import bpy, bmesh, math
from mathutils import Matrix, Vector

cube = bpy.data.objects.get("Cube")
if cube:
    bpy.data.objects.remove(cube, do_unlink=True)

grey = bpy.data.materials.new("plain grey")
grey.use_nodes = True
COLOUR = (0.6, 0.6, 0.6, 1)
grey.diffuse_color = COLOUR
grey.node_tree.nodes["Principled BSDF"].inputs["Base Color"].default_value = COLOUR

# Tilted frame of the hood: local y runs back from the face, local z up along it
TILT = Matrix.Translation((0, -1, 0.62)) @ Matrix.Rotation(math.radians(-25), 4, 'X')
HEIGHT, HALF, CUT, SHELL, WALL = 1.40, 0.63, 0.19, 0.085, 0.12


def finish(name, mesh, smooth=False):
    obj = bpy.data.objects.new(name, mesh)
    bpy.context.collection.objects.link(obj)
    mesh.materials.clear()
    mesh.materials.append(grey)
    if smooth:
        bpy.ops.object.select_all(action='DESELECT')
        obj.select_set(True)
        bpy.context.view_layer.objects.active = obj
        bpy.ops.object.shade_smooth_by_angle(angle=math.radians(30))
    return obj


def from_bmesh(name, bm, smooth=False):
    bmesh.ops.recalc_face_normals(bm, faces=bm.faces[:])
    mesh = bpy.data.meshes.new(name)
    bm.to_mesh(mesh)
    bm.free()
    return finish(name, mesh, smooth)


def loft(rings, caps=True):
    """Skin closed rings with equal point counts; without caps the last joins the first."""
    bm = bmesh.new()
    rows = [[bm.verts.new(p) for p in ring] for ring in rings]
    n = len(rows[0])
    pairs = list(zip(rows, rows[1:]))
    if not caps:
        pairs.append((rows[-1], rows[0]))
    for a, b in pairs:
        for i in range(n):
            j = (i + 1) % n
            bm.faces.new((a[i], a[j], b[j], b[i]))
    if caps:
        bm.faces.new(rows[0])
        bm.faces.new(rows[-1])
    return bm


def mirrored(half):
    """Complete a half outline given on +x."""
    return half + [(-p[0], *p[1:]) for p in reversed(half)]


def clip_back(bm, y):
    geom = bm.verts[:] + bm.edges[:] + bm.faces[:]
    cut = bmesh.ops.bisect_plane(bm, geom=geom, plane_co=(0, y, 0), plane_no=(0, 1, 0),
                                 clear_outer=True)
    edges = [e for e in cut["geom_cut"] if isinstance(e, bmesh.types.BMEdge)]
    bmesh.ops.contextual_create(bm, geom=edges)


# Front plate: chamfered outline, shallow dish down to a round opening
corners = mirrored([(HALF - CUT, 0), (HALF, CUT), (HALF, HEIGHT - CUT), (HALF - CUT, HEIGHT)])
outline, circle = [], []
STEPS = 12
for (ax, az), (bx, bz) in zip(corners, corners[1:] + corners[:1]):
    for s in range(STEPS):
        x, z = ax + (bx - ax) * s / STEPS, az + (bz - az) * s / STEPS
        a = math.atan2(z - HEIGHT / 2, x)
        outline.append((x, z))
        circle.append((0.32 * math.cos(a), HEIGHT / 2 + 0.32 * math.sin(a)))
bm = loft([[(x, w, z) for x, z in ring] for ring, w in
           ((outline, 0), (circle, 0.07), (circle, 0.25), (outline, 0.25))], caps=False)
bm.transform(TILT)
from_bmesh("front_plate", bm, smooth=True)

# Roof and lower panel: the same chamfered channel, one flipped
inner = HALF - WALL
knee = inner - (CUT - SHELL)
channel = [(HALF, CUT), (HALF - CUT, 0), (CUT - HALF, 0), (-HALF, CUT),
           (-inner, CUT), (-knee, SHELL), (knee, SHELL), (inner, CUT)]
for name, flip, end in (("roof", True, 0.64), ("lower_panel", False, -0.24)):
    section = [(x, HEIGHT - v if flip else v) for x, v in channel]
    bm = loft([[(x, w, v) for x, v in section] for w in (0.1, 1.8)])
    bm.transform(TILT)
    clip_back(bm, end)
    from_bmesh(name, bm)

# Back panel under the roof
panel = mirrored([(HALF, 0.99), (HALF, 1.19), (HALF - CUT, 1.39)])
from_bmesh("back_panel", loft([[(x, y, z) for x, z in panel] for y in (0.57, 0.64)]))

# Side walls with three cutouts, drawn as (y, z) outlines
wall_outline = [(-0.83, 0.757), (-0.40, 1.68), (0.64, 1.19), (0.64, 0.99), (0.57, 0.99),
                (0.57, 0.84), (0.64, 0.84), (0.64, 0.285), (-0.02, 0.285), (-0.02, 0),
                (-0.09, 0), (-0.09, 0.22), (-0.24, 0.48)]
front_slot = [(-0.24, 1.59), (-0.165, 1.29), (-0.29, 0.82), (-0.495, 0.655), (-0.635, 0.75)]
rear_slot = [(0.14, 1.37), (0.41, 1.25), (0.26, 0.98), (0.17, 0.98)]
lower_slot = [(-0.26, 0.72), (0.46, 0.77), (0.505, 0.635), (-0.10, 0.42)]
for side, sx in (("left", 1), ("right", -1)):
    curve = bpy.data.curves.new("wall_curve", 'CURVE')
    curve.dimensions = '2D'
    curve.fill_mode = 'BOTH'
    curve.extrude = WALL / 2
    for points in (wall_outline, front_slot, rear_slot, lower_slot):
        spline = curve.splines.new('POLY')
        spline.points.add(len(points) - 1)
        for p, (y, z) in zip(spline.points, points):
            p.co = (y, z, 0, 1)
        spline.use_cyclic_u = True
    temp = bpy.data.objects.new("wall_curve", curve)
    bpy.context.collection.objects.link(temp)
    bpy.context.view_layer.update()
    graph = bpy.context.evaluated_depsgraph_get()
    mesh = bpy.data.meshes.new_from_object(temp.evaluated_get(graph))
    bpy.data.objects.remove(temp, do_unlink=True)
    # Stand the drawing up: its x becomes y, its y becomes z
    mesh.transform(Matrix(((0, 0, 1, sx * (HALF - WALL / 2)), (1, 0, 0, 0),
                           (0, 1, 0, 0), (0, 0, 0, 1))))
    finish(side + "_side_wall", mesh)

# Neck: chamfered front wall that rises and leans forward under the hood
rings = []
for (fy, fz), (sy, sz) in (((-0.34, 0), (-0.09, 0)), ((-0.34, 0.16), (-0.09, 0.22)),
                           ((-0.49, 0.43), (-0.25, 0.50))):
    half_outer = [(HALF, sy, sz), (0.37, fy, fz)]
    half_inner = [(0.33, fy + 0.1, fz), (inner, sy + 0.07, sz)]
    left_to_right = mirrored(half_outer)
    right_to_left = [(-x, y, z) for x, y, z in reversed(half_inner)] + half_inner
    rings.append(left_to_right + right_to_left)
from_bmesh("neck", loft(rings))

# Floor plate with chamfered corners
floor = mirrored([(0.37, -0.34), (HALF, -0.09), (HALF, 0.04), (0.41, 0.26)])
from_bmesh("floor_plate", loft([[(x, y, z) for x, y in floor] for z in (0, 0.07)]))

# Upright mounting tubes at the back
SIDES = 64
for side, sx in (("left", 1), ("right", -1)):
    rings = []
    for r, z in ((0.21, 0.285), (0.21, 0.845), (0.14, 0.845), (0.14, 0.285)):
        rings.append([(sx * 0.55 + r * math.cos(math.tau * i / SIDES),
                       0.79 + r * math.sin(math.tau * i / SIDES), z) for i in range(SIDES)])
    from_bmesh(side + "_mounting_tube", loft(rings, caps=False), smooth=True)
• • • • •
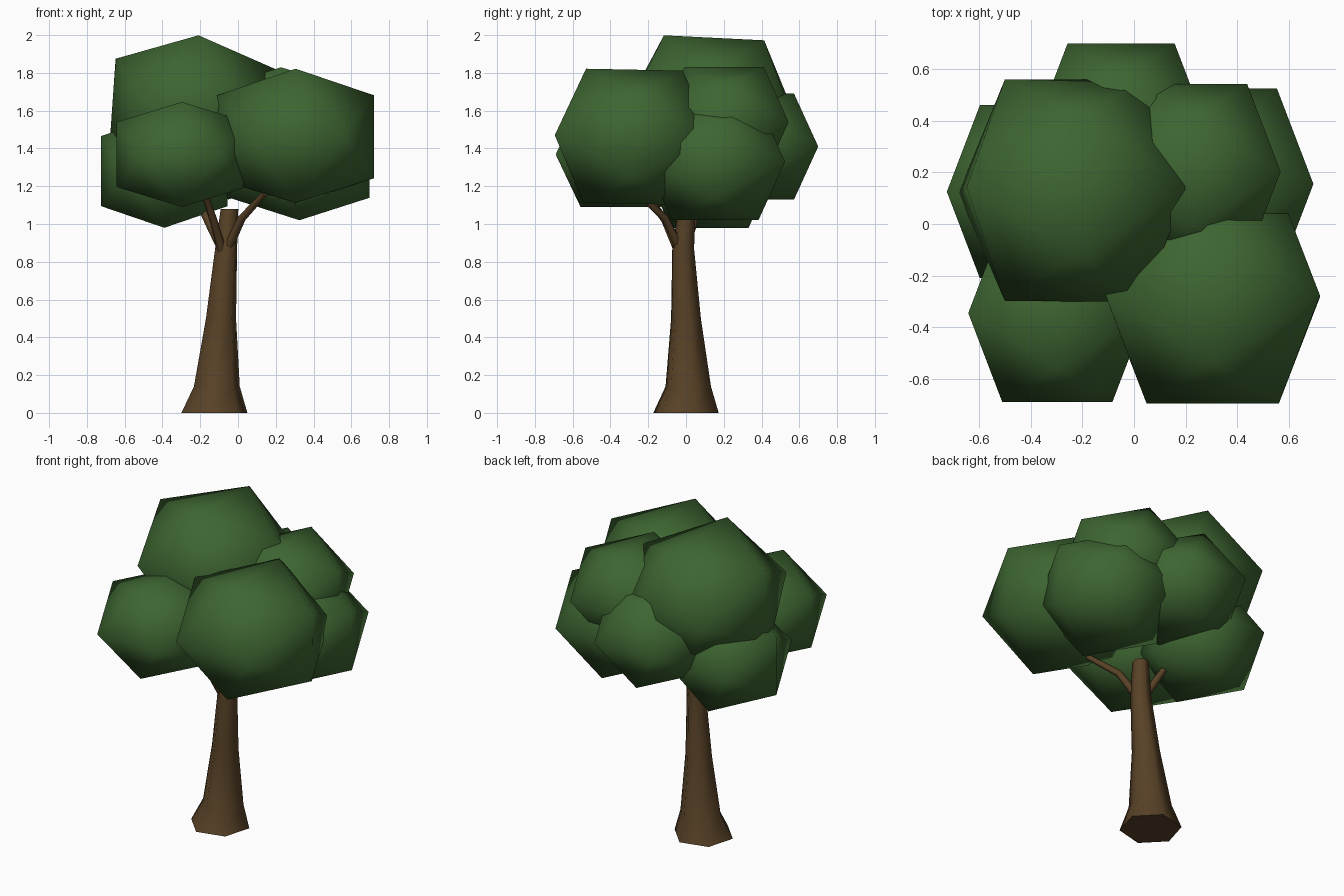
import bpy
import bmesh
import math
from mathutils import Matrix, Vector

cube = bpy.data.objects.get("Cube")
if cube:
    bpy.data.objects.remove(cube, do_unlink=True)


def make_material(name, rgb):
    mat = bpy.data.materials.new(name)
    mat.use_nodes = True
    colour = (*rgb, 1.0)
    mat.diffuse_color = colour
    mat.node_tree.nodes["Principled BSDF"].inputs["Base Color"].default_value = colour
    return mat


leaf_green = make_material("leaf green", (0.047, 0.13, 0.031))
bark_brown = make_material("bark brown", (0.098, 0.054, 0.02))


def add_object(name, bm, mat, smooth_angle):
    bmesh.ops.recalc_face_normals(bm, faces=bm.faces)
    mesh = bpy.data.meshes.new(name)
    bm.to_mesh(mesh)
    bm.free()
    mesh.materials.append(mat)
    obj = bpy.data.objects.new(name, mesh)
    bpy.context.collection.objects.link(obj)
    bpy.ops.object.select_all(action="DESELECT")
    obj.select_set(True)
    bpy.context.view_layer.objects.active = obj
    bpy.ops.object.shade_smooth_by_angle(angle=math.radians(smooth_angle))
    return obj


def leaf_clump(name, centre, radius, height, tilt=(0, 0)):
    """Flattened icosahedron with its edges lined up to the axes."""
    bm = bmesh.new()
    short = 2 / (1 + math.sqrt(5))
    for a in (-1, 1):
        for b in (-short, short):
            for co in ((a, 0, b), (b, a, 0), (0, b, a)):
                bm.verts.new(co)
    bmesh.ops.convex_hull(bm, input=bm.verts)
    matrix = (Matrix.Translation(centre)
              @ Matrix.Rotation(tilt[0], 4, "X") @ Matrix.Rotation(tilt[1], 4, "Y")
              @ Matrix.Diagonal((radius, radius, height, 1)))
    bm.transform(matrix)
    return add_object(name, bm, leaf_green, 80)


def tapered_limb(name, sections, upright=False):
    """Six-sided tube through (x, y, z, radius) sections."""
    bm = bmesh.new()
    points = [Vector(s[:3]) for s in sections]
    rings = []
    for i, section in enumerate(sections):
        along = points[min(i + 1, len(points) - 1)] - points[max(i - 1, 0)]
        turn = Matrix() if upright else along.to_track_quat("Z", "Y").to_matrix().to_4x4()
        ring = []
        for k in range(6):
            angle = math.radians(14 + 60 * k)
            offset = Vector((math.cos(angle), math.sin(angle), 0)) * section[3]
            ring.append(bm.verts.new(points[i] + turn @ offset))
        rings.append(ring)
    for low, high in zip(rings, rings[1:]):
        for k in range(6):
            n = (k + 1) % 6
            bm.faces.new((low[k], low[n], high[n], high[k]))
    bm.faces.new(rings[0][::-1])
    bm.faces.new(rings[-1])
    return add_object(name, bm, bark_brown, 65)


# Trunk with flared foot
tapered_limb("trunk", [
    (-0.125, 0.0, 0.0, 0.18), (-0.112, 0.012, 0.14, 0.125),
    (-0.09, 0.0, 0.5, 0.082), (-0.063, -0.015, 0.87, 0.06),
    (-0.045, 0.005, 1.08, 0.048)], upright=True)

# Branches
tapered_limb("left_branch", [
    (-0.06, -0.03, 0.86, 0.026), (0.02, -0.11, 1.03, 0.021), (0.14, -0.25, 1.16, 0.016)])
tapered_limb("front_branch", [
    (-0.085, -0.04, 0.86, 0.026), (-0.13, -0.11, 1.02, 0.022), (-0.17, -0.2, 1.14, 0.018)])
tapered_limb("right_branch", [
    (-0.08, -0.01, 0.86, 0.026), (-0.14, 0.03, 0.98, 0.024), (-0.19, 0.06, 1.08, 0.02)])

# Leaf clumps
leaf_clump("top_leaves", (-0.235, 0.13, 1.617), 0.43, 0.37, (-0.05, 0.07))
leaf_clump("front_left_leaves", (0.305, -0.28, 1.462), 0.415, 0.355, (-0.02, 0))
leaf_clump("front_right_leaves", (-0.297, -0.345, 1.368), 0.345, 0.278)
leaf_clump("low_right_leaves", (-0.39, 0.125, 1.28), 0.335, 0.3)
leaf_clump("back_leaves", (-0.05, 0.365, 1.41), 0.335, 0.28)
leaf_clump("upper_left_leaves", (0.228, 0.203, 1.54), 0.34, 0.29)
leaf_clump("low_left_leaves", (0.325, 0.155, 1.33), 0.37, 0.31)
• • • • •
When you reach the line holding "curve.extrude = WALL / 2" in the records above, begin reproducing exactly, stop after the line holding "loft(rings, caps=False), smooth=True)", and output nothing else.

● **ANSWER AREA**
    curve.extrude = WALL / 2
    for points in (wall_outline, front_slot, rear_slot, lower_slot):
        spline = curve.splines.new('POLY')
        spline.points.add(len(points) - 1)
        for p, (y, z) in zip(spline.points, points):
            p.co = (y, z, 0, 1)
        spline.use_cyclic_u = True
    temp = bpy.data.objects.new("wall_curve", curve)
    bpy.context.collection.objects.link(temp)
    bpy.context.view_layer.update()
    graph = bpy.context.evaluated_depsgraph_get()
    mesh = bpy.data.meshes.new_from_object(temp.evaluated_get(graph))
    bpy.data.objects.remove(temp, do_unlink=True)
    # Stand the drawing up: its x becomes y, its y becomes z
    mesh.transform(Matrix(((0, 0, 1, sx * (HALF - WALL / 2)), (1, 0, 0, 0),
                           (0, 1, 0, 0), (0, 0, 0, 1))))
    finish(side + "_side_wall", mesh)

# Neck: chamfered front wall that rises and leans forward under the hood
rings = []
for (fy, fz), (sy, sz) in (((-0.34, 0), (-0.09, 0)), ((-0.34, 0.16), (-0.09, 0.22)),
                           ((-0.49, 0.43), (-0.25, 0.50))):
    half_outer = [(HALF, sy, sz), (0.37, fy, fz)]
    half_inner = [(0.33, fy + 0.1, fz), (inner, sy + 0.07, sz)]
    left_to_right = mirrored(half_outer)
    right_to_left = [(-x, y, z) for x, y, z in reversed(half_inner)] + half_inner
    rings.append(left_to_right + right_to_left)
from_bmesh("neck", loft(rings))

# Floor plate with chamfered corners
floor = mirrored([(0.37, -0.34), (HALF, -0.09), (HALF, 0.04), (0.41, 0.26)])
from_bmesh("floor_plate", loft([[(x, y, z) for x, y in floor] for z in (0, 0.07)]))

# Upright mounting tubes at the back
SIDES = 64
for side, sx in (("left", 1), ("right", -1)):
    rings = []
    for r, z in ((0.21, 0.285), (0.21, 0.845), (0.14, 0.845), (0.14, 0.285)):
        rings.append([(sx * 0.55 + r * math.cos(math.tau * i / SIDES),
                       0.79 + r * math.sin(math.tau * i / SIDES), z) for i in range(SIDES)])
    from_bmesh(side + "_mounting_tube", loft(rings, caps=False), smooth=True)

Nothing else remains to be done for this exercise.